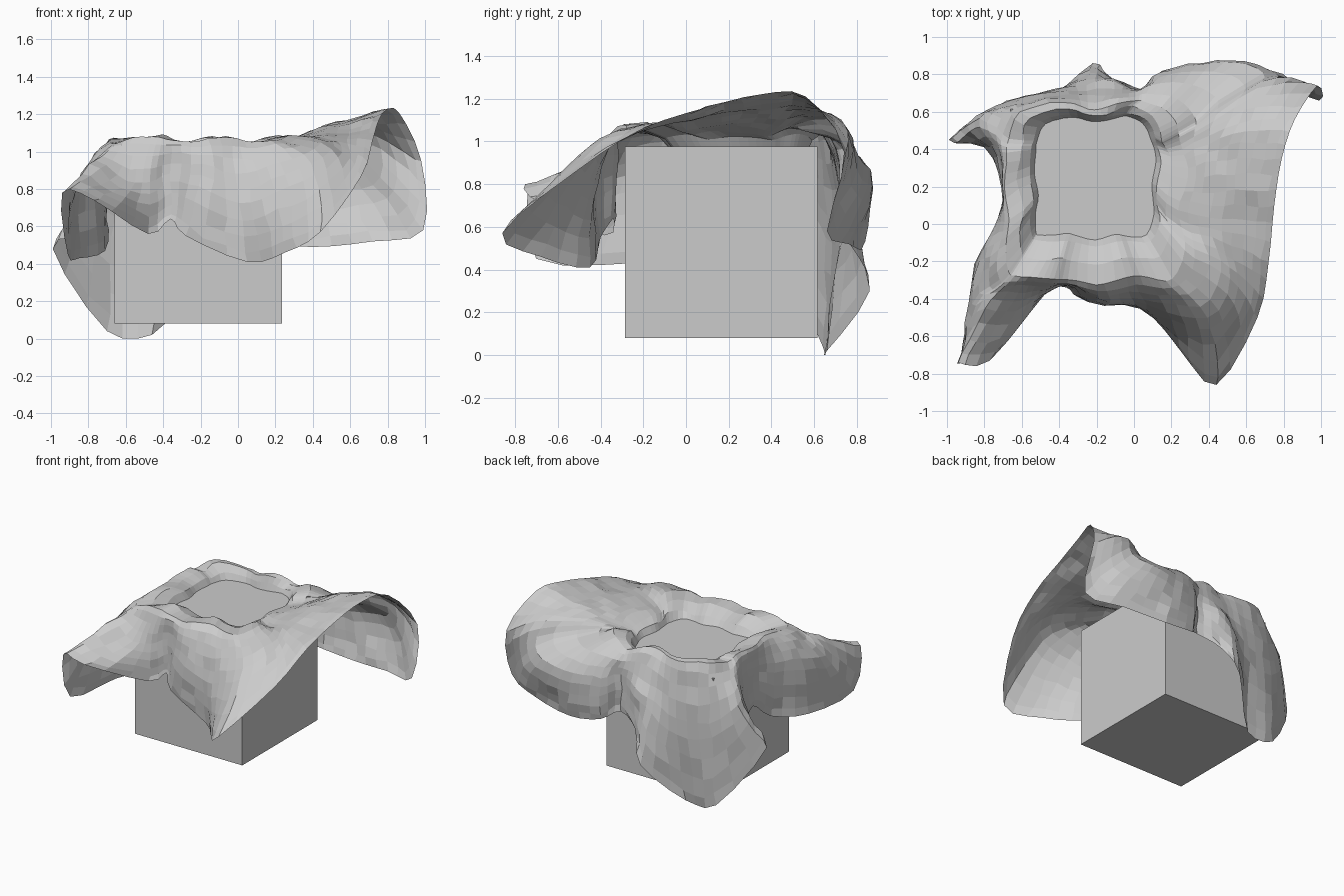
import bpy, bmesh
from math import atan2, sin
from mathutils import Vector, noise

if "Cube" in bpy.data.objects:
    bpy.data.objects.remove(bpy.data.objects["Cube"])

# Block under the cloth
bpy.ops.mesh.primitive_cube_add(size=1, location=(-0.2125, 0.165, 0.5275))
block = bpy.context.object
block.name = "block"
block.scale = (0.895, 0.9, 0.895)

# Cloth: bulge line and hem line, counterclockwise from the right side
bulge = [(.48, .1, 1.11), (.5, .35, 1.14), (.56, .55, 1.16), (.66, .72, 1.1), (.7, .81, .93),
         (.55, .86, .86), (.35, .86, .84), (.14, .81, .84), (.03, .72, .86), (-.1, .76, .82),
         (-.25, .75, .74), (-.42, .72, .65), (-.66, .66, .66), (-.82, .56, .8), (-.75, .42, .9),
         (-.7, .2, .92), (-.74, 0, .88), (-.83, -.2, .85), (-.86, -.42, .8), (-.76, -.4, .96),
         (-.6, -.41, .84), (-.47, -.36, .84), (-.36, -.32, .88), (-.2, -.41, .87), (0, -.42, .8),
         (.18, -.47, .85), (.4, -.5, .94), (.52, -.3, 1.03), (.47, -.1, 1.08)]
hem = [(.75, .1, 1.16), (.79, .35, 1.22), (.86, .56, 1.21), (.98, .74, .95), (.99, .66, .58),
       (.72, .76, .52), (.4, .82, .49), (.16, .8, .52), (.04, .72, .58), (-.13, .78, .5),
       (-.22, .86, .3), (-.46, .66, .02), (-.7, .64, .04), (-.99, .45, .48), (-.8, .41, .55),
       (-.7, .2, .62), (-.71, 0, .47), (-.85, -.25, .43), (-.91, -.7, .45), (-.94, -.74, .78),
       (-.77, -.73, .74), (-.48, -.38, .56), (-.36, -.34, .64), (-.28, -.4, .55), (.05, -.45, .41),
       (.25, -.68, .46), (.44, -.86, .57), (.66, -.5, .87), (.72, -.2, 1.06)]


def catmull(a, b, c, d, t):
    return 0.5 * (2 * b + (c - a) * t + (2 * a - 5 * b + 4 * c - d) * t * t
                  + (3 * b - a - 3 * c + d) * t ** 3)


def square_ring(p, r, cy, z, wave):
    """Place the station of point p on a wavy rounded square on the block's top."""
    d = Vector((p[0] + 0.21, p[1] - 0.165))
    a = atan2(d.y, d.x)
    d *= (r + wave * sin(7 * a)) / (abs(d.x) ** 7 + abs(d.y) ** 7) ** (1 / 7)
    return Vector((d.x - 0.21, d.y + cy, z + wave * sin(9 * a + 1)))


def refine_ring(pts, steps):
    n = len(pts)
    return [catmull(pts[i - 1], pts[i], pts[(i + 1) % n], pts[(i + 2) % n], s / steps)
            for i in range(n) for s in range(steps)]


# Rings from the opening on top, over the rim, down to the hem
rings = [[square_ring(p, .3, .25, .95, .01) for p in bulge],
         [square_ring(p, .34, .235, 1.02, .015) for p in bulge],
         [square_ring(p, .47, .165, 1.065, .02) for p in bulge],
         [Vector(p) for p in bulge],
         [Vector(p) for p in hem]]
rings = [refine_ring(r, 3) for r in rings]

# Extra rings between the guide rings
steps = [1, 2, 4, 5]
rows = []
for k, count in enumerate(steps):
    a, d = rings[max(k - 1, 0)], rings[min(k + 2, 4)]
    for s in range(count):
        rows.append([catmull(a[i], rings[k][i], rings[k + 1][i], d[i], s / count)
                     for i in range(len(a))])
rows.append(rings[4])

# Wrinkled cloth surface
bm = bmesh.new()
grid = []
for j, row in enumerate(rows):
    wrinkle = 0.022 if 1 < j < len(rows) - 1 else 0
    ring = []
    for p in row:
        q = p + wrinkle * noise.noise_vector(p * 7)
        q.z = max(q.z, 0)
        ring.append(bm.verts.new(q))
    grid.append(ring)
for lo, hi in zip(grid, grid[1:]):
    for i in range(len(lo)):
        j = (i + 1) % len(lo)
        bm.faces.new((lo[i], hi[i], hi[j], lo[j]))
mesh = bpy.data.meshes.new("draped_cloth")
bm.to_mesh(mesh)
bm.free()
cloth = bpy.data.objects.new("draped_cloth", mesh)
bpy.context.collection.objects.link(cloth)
+===+
### Your goal
Each line from the one containing "for lo, hi in" through the final line of the records must be repeated exactly, with no line added or dropped.

### Answer section
for lo, hi in zip(grid, grid[1:]):
    for i in range(len(lo)):
        j = (i + 1) % len(lo)
        bm.faces.new((lo[i], hi[i], hi[j], lo[j]))
mesh = bpy.data.meshes.new("draped_cloth")
bm.to_mesh(mesh)
bm.free()
cloth = bpy.data.objects.new("draped_cloth", mesh)
bpy.context.collection.objects.link(cloth)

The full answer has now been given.